# Work order:
Print what the records say exactly, and omit the pictures.

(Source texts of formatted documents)
[Start of section]

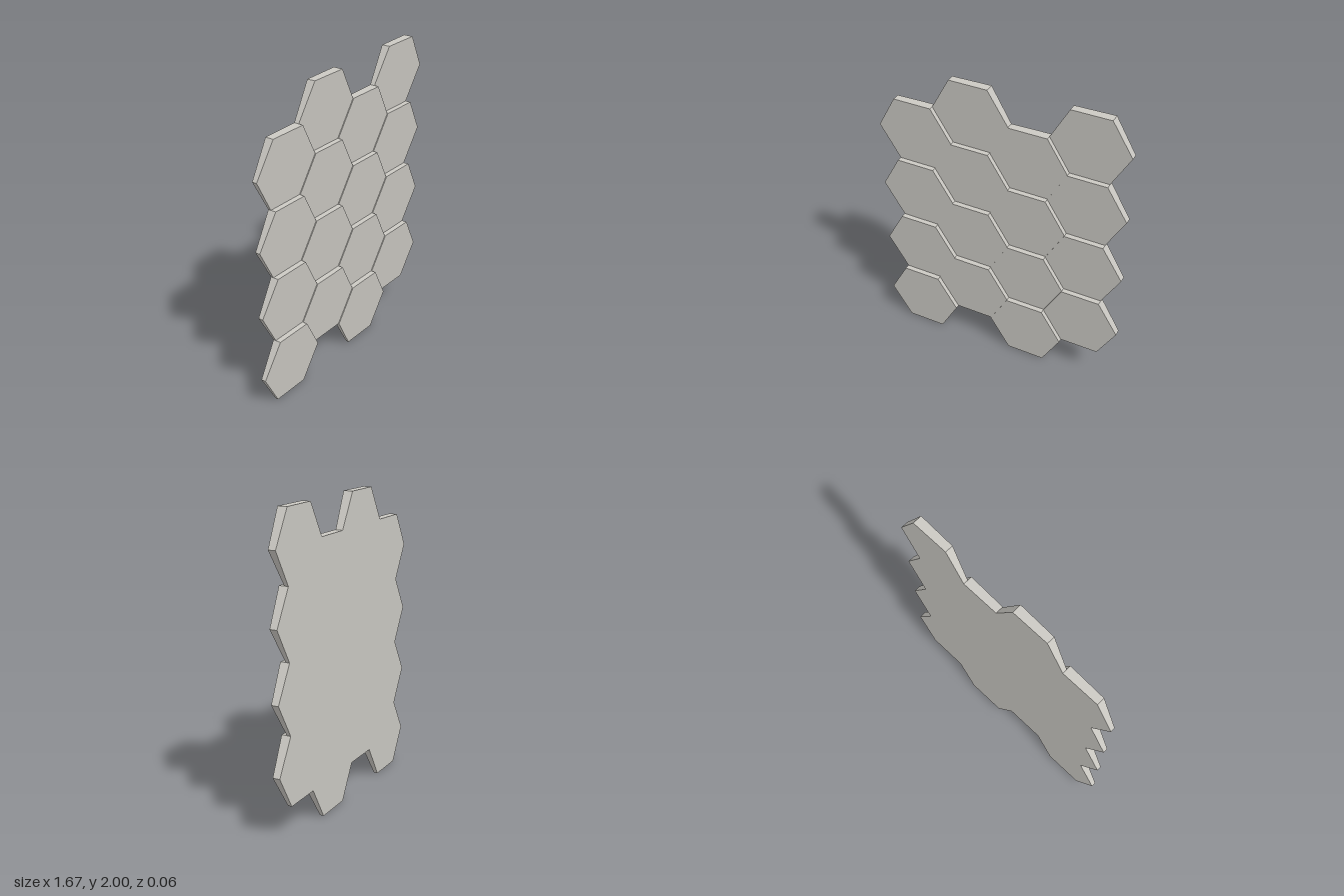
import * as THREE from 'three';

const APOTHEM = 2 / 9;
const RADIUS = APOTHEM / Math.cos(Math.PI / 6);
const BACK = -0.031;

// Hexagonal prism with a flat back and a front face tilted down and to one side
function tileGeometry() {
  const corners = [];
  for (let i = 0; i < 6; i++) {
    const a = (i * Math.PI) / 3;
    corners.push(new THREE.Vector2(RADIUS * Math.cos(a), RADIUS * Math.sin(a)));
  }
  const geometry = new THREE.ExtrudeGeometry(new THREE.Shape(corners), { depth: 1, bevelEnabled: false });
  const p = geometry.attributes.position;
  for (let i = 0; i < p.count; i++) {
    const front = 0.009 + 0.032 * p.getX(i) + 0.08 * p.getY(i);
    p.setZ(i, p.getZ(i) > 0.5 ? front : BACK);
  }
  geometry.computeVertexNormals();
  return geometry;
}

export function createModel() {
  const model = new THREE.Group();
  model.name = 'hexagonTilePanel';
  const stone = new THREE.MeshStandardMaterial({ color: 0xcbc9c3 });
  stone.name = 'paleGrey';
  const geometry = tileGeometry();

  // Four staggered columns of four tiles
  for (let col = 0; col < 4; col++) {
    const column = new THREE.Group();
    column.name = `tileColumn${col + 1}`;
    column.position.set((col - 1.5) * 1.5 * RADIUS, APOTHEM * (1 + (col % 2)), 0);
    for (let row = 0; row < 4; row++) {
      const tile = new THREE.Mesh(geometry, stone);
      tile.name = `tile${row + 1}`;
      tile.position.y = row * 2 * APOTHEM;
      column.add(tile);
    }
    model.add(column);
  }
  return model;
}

[End of section]

# Result:
import * as THREE from 'three';

const APOTHEM = 2 / 9;
const RADIUS = APOTHEM / Math.cos(Math.PI / 6);
const BACK = -0.031;

// Hexagonal prism with a flat back and a front face tilted down and to one side
function tileGeometry() {
  const corners = [];
  for (let i = 0; i < 6; i++) {
    const a = (i * Math.PI) / 3;
    corners.push(new THREE.Vector2(RADIUS * Math.cos(a), RADIUS * Math.sin(a)));
  }
  const geometry = new THREE.ExtrudeGeometry(new THREE.Shape(corners), { depth: 1, bevelEnabled: false });
  const p = geometry.attributes.position;
  for (let i = 0; i < p.count; i++) {
    const front = 0.009 + 0.032 * p.getX(i) + 0.08 * p.getY(i);
    p.setZ(i, p.getZ(i) > 0.5 ? front : BACK);
  }
  geometry.computeVertexNormals();
  return geometry;
}

export function createModel() {
  const model = new THREE.Group();
  model.name = 'hexagonTilePanel';
  const stone = new THREE.MeshStandardMaterial({ color: 0xcbc9c3 });
  stone.name = 'paleGrey';
  const geometry = tileGeometry();

  // Four staggered columns of four tiles
  for (let col = 0; col < 4; col++) {
    const column = new THREE.Group();
    column.name = `tileColumn${col + 1}`;
    column.position.set((col - 1.5) * 1.5 * RADIUS, APOTHEM * (1 + (col % 2)), 0);
    for (let row = 0; row < 4; row++) {
      const tile = new THREE.Mesh(geometry, stone);
      tile.name = `tile${row + 1}`;
      tile.position.y = row * 2 * APOTHEM;
      column.add(tile);
    }
    model.add(column);
  }
  return model;
}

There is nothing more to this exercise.